Salomon Smith Barney handed over documents under subpoena Monday revealing that the brokerage gave WorldCom officers and directors shares in 39 companies Salomon helped take public since 1996.
The documents given to the House Committee on Financial Services show that some WorldCom executives made average gains of $12,000 to $770,000 on their shares in each deal.
The committee, which is expected to release the names of the executives in coming weeks, requested the documents as part of its investigation into whether Salomon gave WorldCom executives and directors shares in other companies’ IPOs as a way to win business from WorldCom.
Although the WorldCom executives only got to buy shares at the IPO price, IPOs often rose considerably their first day of trading, especially during the Internet boom.

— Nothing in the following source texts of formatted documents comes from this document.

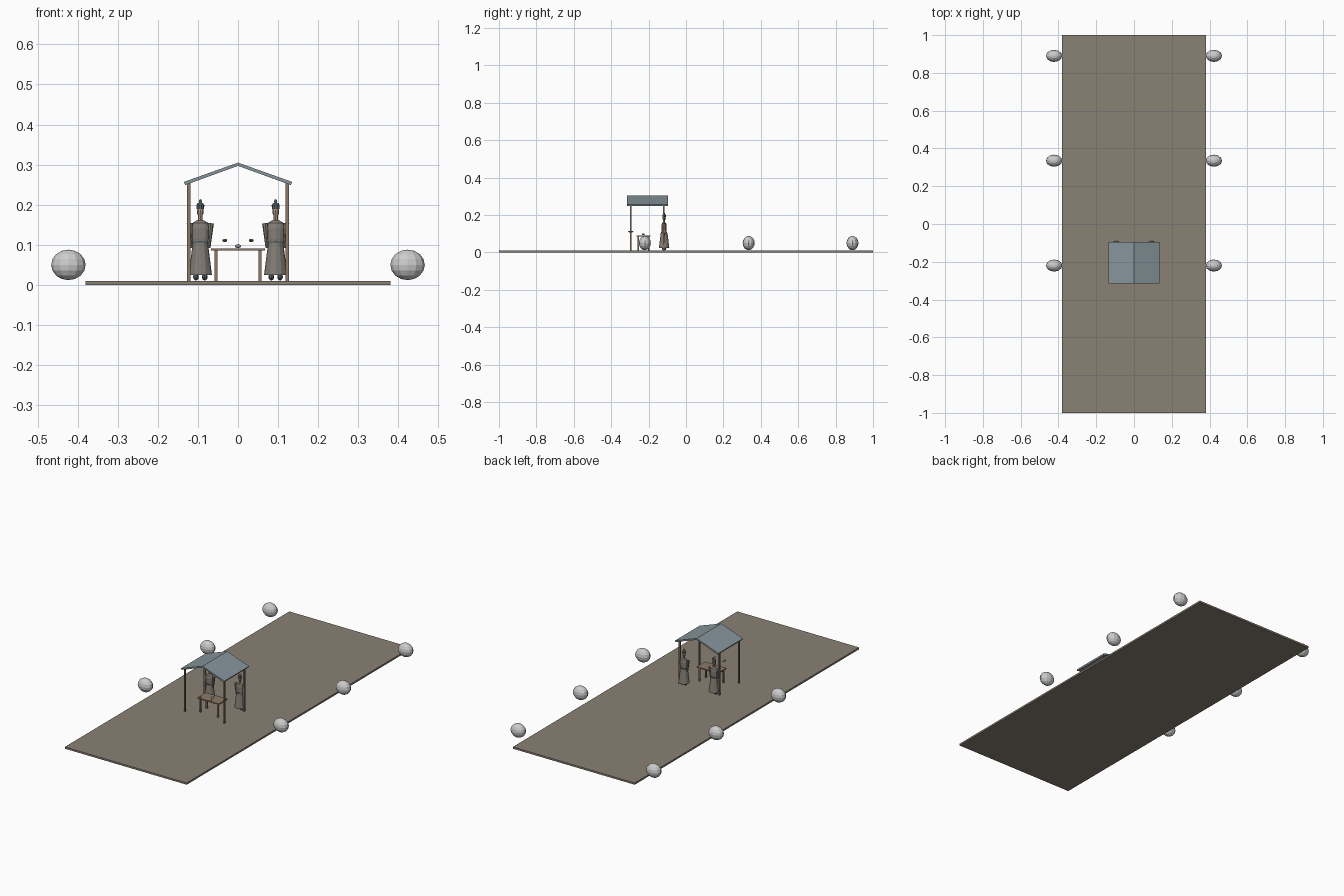
import bpy, bmesh
from math import radians
from mathutils import Matrix, Vector

if "Cube" in bpy.data.objects:
    bpy.data.objects.remove(bpy.data.objects["Cube"])


def mat(name, rgb):
    m = bpy.data.materials.new(name)
    m.diffuse_color = (*rgb, 1)
    m.use_nodes = True
    m.node_tree.nodes["Principled BSDF"].inputs["Base Color"].default_value = m.diffuse_color
    return m


EARTH = mat("earth", (0.25, 0.22, 0.175))
WOOD = mat("wood", (0.27, 0.19, 0.13))
TILE = mat("roof_tile", (0.24, 0.30, 0.33))
CLOTH = mat("cloth", (0.23, 0.21, 0.18))
SKIN = mat("skin", (0.42, 0.30, 0.22))
DARK = mat("dark_cloth", (0.10, 0.13, 0.15))


def finish(name, bm, material=None):
    bmesh.ops.recalc_face_normals(bm, faces=bm.faces)
    me = bpy.data.meshes.new(name)
    bm.to_mesh(me)
    bm.free()
    ob = bpy.data.objects.new(name, me)
    bpy.context.collection.objects.link(ob)
    if material:
        me.materials.append(material)
    return ob


def box(name, c, size, material=None):
    bm = bmesh.new()
    bmesh.ops.create_cube(bm, size=1, matrix=Matrix.Translation(c) @ Matrix.Diagonal((*size, 1)))
    return finish(name, bm, material)


def ball(name, c, r, material=None, seg=12, rings=8):
    bm = bmesh.new()
    bmesh.ops.create_uvsphere(bm, u_segments=seg, v_segments=rings, radius=1,
                              matrix=Matrix.Translation(c) @ Matrix.Diagonal((*r, 1)))
    return finish(name, bm, material)


def lathe(name, x, y, rings, material, depth=1.0, seg=12):
    """Stack of (radius, z) rings, squashed in y by depth, closed at both ends."""
    from math import cos, sin, tau
    bm = bmesh.new()
    loops = [[bm.verts.new((x + r * cos(tau * i / seg), y + depth * r * sin(tau * i / seg), z))
              for i in range(seg)] for r, z in rings]
    for a, b in zip(loops, loops[1:]):
        for i in range(seg):
            j = (i + 1) % seg
            bm.faces.new((a[i], a[j], b[j], b[i]))
    bm.faces.new(loops[0])
    bm.faces.new(loops[-1])
    return finish(name, bm, material)


def cone(name, p, q, r1, r2, material, seg=8):
    p, q = Vector(p), Vector(q)
    d = q - p
    bm = bmesh.new()
    m = Matrix.Translation((p + q) / 2) @ d.to_track_quat('Z', 'Y').to_matrix().to_4x4()
    bmesh.ops.create_cone(bm, cap_ends=True, segments=seg, radius1=r1, radius2=r2,
                          depth=d.length, matrix=m)
    return finish(name, bm, material)


# road slab
box("road", (0, 0, 0.005), (0.76, 2, 0.01), EARTH)

# boulders along both edges
for s in (-1, 1):
    for y in (-0.22, 0.335, 0.89):
        ball("boulder", (s * 0.423, y, 0.05), (0.043, 0.032, 0.038))

# pavilion posts
for s in (-1, 1):
    for y in (-0.296, -0.12):
        box("post", (s * 0.123, y, 0.132), (0.008, 0.008, 0.245), WOOD)

# gabled roof, two sloping slabs
for s in (-1, 1):
    bm = bmesh.new()
    prof = [(0, 0.305), (0.135, 0.257), (0.132, 0.249), (0, 0.297)]
    f = bm.faces.new([bm.verts.new((s * x, -0.315, z)) for x, z in prof])
    ext = bmesh.ops.extrude_face_region(bm, geom=[f])
    bmesh.ops.translate(bm, vec=(0, 0.22, 0),
                        verts=[v for v in ext["geom"] if isinstance(v, bmesh.types.BMVert)])
    finish("roof_slope", bm, TILE)

# table with legs and small wares
box("table_top", (0, -0.228, 0.0885), (0.134, 0.075, 0.006), WOOD)
for s in (-1, 1):
    for y in (-0.256, -0.2):
        box("table_leg", (s * 0.055, y, 0.048), (0.008, 0.008, 0.076), WOOD)
    ball("hanging_ware", (s * 0.033, -0.295, 0.111), (0.006, 0.015, 0.004), WOOD, 8, 6)
ball("bowl", (0, -0.228, 0.097), (0.008, 0.008, 0.005), None, 10, 6)

# two robed attendants
for s in (-1, 1):
    x, y = s * 0.094, -0.117
    lathe("robe_skirt", x, y, [(0.029, 0.025), (0.024, 0.065), (0.019, 0.105)], CLOTH, 0.95)
    lathe("robe_torso", x, y, [(0.019, 0.1), (0.022, 0.115), (0.023, 0.142),
                               (0.019, 0.155), (0.007, 0.162)], CLOTH, 0.6)
    lathe("belt", x, y, [(0.0205, 0.102), (0.0205, 0.108)], DARK, 0.8)
    lathe("neck", x, y, [(0.006, 0.158), (0.006, 0.175)], SKIN, 1, 8)
    ball("head", (x, y, 0.183), (0.009, 0.009, 0.013), SKIN, 10, 8)
    lathe("hat", x, y, [(0.0095, 0.19), (0.01, 0.199), (0.006, 0.205)], DARK, 1, 10)
    ball("hat_knob", (x, y, 0.208), (0.004, 0.004, 0.006), TILE, 8, 6)
    for t in (-1, 1):
        cone("sleeve", (x + t * 0.026, y, 0.154), (x + t * 0.021, y, 0.092), 0.008, 0.004, CLOTH)
        ball("shoe", (x + t * 0.011, y, 0.02), (0.007, 0.012, 0.009), DARK, 8, 6)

“We recognize that some allocations to corporate officers and directors, while lawful, were sufficiently large as to raise questions about the appearance of conflicts,” Salomon said in a letter to the committee, adding, “We are considering new measures to further improve the IPO allocation process at (Salomon) and in the industry generally.”
The committee also is requesting documents disclosing how much stock Salomon gave executives and directors of Global Crossing, a telecommunications company that filed for bankruptcy protection Jan. 28 and is under investigation by the Justice Department and the Securities and Exchange Commission.
Salomon, which is a division of Citigroup, must turn over those documents by Sept. 4.
The firm’s allocation process dramatically changed after Salomon merged with Smith Barney in 1997 because of the demand for IPOs by Smith Barney’s large number of retail investors. Before the merger, WorldCom executives received an average of 101,500 shares on each deal. In one case, an executive got as many as 250,000 IPO shares. After the merger, they got an average of 6,409.
While the committee is scrutinizing Salomon Smith Barney and its former star telecom analyst Jack Grubman, the documents raise questions about how other Wall Street firms may have doled out coveted IPO shares to try to win investment-banking business.